Records for this task Block Start
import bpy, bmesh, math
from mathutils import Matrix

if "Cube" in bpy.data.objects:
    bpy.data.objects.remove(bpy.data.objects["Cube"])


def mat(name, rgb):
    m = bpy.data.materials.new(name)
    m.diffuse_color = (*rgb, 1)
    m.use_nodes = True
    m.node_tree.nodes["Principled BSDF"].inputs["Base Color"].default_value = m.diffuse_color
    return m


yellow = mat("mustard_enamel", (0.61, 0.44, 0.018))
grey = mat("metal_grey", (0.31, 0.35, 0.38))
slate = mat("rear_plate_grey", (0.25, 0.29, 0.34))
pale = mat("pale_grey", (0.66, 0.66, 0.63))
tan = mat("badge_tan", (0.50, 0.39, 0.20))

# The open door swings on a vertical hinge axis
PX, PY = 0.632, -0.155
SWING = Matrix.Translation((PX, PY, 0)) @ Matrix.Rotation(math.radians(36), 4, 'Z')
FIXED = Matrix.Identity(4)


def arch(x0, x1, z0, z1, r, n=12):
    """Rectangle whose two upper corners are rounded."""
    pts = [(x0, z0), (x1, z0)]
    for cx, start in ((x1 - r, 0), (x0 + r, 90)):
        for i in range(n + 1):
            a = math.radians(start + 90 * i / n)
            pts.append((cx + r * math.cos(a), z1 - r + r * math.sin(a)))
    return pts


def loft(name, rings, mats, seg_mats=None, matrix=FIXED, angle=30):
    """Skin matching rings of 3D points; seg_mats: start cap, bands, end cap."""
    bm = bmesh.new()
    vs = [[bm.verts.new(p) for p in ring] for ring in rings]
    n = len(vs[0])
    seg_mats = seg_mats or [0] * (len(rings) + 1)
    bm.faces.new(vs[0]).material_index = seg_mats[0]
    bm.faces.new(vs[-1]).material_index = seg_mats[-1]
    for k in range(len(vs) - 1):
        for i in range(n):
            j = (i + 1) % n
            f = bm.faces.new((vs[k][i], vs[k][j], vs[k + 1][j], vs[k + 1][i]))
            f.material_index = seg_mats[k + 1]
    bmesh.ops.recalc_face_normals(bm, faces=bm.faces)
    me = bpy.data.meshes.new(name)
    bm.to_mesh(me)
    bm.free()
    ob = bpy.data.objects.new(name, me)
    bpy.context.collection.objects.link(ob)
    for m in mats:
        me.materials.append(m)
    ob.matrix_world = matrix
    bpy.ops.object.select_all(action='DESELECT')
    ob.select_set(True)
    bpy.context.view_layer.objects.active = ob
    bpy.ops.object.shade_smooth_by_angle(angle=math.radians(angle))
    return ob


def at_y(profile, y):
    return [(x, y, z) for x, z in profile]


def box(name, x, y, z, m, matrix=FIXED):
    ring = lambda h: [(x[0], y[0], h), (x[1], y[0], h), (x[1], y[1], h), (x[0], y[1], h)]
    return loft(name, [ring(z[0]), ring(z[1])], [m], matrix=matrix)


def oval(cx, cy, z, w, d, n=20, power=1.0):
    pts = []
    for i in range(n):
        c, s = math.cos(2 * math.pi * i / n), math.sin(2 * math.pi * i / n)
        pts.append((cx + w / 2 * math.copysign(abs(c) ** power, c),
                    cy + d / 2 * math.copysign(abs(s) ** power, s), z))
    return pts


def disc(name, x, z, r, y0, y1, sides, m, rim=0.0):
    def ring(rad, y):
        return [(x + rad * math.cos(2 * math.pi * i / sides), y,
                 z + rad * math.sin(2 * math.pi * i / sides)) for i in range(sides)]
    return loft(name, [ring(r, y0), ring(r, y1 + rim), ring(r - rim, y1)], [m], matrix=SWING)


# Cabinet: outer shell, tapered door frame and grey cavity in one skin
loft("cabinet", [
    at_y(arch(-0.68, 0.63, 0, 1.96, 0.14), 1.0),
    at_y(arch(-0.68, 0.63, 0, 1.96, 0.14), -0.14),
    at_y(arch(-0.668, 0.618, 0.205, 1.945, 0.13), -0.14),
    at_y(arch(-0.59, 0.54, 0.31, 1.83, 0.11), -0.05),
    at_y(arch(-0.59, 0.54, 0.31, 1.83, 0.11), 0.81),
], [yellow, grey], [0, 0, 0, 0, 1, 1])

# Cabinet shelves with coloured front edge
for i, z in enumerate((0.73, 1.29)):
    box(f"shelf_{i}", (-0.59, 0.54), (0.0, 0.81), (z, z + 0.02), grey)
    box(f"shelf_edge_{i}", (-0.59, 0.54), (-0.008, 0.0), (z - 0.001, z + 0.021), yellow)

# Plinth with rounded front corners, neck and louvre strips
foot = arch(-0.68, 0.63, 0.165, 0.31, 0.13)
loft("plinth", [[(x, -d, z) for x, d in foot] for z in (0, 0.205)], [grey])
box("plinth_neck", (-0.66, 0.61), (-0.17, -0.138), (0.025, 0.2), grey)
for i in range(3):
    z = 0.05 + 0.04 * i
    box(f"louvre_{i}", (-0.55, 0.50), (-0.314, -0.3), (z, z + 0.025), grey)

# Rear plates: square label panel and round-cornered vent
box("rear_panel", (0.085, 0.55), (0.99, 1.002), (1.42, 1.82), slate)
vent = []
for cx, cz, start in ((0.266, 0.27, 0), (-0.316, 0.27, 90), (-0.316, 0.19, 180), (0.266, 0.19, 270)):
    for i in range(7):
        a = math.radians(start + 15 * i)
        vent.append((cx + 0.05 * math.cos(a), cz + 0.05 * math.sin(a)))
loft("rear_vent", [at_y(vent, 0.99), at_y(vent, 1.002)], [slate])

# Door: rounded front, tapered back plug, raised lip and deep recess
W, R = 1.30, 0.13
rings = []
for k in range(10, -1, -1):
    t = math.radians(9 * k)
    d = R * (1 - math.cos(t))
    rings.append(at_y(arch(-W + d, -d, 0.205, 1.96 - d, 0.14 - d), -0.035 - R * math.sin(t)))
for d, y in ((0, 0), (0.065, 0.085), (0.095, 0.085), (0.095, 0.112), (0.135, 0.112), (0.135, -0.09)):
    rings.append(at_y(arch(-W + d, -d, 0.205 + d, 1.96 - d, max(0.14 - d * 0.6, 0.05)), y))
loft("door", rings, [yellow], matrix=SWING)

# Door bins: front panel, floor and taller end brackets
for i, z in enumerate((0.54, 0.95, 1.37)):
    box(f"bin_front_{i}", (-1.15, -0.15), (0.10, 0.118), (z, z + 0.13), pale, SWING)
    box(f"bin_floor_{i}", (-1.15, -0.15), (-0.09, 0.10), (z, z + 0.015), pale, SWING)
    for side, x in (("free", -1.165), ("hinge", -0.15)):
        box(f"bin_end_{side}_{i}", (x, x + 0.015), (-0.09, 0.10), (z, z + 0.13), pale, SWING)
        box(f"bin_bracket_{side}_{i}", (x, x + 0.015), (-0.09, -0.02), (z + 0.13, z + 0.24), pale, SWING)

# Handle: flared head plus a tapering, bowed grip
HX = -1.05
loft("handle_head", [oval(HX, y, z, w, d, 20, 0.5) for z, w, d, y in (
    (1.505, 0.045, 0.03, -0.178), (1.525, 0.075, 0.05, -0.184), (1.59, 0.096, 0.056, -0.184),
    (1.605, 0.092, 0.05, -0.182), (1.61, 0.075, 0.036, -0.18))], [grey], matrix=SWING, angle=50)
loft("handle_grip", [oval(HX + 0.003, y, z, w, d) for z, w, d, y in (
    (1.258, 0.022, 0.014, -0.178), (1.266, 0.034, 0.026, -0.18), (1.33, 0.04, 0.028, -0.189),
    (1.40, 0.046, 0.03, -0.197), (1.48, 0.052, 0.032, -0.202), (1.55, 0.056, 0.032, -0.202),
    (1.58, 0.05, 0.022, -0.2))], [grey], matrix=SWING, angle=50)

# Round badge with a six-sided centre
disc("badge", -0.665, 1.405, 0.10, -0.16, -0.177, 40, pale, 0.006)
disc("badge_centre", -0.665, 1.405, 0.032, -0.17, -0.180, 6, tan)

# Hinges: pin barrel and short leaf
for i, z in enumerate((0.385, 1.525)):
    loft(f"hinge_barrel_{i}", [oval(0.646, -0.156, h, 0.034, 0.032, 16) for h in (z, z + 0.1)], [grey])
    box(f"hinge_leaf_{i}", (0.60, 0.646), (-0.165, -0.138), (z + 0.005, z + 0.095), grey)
Records for this task Block End
**What to do**
Copy all lines of the records that have the string "range" in them.

**Problem solution**
        for i in range(n + 1):
    for k in range(len(vs) - 1):
        for i in range(n):
    for i in range(n):
                 z + rad * math.sin(2 * math.pi * i / sides)) for i in range(sides)]
for i in range(3):
    for i in range(7):
for k in range(10, -1, -1):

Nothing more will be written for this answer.